-- Source records follows --

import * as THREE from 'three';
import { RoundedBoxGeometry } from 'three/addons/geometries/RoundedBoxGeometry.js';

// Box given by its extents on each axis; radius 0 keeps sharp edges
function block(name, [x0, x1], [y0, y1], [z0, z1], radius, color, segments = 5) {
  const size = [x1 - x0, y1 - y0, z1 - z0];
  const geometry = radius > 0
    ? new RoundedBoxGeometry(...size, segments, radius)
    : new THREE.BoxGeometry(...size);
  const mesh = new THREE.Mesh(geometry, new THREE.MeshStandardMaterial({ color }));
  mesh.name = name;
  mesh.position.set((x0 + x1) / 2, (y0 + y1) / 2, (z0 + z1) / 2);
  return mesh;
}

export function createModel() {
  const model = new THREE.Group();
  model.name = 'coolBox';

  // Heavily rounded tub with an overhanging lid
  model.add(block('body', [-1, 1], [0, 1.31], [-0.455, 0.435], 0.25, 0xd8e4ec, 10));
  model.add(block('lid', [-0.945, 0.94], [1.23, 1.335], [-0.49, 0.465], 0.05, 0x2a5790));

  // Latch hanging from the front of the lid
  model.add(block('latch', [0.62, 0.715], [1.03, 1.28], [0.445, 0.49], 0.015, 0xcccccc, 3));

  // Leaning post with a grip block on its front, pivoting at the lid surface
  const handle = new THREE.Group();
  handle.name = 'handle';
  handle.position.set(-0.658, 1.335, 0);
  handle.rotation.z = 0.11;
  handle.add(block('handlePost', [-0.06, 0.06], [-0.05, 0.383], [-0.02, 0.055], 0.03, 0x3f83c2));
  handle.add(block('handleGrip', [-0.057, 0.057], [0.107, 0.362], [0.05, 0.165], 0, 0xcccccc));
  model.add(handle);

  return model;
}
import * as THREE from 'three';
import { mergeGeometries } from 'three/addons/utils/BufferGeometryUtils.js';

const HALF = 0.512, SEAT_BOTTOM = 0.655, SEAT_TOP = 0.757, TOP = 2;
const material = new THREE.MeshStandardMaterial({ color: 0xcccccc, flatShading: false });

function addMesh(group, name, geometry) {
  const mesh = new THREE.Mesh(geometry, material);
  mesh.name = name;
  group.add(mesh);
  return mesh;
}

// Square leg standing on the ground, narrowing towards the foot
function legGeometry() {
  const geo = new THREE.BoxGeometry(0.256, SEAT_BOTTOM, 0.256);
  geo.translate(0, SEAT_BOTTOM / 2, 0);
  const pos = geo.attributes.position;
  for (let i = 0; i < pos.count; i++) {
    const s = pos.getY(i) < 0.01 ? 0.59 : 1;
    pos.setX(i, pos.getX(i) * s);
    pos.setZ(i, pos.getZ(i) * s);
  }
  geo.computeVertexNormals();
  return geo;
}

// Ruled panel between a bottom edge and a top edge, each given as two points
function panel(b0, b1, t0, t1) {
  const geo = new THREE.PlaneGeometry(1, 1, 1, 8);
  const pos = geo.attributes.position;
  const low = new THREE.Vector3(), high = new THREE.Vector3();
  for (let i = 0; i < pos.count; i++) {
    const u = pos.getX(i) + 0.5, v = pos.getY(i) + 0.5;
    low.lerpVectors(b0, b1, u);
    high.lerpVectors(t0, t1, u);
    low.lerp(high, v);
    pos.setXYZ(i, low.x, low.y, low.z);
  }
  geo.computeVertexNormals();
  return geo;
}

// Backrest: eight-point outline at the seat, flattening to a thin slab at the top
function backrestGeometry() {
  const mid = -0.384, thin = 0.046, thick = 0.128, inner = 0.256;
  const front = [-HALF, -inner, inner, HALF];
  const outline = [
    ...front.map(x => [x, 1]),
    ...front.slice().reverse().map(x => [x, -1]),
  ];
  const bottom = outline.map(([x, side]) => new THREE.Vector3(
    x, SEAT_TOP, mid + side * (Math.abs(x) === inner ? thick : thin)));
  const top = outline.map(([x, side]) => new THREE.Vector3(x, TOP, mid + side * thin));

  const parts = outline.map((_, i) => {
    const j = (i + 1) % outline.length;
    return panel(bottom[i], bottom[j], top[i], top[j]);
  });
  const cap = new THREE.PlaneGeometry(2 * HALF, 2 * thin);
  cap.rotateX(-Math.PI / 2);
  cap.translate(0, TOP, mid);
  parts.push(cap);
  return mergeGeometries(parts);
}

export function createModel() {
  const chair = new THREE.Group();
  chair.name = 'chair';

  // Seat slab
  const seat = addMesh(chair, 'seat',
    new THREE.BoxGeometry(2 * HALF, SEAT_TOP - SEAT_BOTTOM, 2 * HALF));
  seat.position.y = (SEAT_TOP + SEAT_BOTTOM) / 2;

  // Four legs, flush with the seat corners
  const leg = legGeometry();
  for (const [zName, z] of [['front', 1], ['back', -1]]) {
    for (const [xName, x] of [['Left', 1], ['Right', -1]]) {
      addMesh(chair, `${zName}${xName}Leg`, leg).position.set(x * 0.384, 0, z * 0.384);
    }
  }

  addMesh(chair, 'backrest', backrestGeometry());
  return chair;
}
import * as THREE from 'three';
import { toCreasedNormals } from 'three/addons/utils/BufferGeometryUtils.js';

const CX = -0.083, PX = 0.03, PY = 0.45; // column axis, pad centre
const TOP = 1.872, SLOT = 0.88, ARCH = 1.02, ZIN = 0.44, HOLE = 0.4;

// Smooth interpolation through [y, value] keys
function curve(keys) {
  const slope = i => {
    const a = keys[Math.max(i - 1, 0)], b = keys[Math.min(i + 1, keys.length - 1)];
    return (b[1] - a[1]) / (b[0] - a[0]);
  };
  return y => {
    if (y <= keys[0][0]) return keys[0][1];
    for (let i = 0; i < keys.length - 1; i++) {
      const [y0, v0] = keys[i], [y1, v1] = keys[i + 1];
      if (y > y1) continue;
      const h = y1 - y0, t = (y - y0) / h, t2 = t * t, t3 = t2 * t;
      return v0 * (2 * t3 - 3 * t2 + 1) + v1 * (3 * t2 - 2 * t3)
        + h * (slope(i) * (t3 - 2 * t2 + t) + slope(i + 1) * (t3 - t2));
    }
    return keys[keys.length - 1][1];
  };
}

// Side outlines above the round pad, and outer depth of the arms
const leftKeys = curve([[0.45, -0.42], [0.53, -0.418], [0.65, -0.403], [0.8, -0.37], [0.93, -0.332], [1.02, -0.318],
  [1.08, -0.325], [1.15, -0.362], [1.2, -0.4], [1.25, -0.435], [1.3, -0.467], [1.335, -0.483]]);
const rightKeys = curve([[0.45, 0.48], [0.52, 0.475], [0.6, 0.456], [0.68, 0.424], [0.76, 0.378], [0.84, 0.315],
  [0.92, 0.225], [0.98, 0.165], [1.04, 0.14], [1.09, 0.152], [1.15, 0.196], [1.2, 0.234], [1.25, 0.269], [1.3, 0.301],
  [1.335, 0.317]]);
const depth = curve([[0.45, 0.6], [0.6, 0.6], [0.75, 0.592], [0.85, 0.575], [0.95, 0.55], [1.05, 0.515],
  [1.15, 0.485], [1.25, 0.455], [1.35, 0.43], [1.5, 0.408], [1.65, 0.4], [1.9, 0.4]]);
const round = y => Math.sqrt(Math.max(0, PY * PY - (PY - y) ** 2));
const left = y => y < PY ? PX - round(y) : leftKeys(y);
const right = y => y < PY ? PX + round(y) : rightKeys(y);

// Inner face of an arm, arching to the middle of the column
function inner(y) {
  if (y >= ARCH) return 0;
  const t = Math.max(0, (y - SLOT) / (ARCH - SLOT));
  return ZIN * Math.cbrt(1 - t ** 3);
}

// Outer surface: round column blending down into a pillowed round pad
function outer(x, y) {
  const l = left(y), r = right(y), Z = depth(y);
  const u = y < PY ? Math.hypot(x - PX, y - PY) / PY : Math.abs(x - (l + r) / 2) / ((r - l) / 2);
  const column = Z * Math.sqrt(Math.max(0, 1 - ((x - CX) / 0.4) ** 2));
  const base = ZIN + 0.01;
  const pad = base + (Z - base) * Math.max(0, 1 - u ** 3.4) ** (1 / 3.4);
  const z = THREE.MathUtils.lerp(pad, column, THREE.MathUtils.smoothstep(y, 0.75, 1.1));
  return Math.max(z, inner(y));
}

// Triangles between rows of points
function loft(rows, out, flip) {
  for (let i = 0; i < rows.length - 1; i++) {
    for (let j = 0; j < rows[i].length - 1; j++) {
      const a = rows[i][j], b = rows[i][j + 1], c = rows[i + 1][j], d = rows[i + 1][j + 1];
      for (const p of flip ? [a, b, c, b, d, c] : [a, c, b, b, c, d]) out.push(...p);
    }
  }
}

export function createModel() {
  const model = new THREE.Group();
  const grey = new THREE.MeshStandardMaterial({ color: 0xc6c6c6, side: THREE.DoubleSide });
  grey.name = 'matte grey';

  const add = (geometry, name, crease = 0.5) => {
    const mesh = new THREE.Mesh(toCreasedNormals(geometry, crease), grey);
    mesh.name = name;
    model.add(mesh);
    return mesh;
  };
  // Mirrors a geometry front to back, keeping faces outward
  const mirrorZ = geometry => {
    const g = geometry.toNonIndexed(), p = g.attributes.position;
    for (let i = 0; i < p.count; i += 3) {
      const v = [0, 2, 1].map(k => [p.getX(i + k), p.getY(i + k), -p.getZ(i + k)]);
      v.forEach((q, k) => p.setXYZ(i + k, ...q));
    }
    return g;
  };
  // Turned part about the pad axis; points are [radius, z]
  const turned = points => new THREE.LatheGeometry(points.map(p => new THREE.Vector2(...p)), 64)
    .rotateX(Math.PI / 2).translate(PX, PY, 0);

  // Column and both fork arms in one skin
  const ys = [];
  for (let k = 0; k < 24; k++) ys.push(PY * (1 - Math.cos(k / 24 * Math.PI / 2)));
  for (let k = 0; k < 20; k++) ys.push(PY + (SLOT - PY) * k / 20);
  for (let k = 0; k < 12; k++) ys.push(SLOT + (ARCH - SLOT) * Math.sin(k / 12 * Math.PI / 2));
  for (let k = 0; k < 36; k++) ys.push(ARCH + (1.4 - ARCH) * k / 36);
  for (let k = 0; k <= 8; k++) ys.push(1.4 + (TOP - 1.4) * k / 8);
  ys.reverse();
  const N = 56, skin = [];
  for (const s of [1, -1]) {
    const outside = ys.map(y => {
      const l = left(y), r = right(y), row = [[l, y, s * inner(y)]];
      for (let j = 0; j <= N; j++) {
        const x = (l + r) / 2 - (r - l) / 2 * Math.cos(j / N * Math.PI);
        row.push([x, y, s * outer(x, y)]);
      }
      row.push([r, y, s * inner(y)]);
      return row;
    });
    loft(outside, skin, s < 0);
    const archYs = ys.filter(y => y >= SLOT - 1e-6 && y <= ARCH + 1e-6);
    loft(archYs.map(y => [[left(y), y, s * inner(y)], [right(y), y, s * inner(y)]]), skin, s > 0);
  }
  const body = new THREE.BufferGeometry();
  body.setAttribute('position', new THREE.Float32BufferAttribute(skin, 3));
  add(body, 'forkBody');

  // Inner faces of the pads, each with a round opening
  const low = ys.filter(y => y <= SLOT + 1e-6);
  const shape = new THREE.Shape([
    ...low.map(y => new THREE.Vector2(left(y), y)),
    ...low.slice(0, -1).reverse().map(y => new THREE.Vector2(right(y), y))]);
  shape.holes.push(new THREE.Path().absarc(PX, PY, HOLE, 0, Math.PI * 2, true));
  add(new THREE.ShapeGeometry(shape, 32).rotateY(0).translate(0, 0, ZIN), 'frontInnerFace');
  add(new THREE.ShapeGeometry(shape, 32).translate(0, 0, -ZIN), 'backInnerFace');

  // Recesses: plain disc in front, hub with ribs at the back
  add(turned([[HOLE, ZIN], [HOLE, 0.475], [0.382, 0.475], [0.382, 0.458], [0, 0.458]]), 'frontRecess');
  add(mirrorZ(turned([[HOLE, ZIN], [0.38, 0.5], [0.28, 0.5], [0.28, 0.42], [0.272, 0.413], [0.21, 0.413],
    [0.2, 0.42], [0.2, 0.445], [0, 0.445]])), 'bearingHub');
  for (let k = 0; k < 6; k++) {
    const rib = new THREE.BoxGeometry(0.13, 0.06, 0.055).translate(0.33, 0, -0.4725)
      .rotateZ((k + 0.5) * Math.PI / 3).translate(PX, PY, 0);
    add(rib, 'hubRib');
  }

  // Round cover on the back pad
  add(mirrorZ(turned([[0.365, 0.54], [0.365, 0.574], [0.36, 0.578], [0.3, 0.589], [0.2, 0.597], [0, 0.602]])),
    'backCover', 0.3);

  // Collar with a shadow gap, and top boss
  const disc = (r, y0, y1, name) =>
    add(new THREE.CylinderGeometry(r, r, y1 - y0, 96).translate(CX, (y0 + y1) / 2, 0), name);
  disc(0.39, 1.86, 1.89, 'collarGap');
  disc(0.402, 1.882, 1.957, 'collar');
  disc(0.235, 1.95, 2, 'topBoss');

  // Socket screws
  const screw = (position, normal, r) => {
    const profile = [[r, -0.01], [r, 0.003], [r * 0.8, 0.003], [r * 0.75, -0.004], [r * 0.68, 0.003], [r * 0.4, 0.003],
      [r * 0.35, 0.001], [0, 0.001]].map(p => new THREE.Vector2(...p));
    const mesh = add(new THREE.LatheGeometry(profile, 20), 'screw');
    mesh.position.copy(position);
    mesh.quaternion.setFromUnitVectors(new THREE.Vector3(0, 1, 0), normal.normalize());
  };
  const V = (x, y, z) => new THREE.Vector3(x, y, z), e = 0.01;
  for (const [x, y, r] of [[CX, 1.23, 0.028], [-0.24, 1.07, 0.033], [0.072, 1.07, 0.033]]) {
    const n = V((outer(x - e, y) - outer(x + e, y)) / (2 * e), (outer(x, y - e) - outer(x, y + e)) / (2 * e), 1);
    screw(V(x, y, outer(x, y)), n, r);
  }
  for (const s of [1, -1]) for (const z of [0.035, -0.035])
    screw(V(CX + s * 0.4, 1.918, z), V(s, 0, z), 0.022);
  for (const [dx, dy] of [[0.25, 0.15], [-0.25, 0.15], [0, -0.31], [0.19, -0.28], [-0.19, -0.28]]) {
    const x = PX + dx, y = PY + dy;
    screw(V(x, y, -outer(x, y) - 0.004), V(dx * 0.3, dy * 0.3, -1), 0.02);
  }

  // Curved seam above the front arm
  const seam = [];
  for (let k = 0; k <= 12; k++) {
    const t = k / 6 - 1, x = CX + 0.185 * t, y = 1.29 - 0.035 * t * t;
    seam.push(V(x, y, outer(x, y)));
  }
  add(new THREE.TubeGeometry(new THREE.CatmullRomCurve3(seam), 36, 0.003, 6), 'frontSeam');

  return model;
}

-- Source records concluded --

Problem details » From the data above, output only the lines between the line containing "const turned = points" and the line containing "for (let k = 0; k < 36;", inclusive, exactly as written.

Finished task »
  const turned = points => new THREE.LatheGeometry(points.map(p => new THREE.Vector2(...p)), 64)
    .rotateX(Math.PI / 2).translate(PX, PY, 0);

  // Column and both fork arms in one skin
  const ys = [];
  for (let k = 0; k < 24; k++) ys.push(PY * (1 - Math.cos(k / 24 * Math.PI / 2)));
  for (let k = 0; k < 20; k++) ys.push(PY + (SLOT - PY) * k / 20);
  for (let k = 0; k < 12; k++) ys.push(SLOT + (ARCH - SLOT) * Math.sin(k / 12 * Math.PI / 2));
  for (let k = 0; k < 36; k++) ys.push(ARCH + (1.4 - ARCH) * k / 36);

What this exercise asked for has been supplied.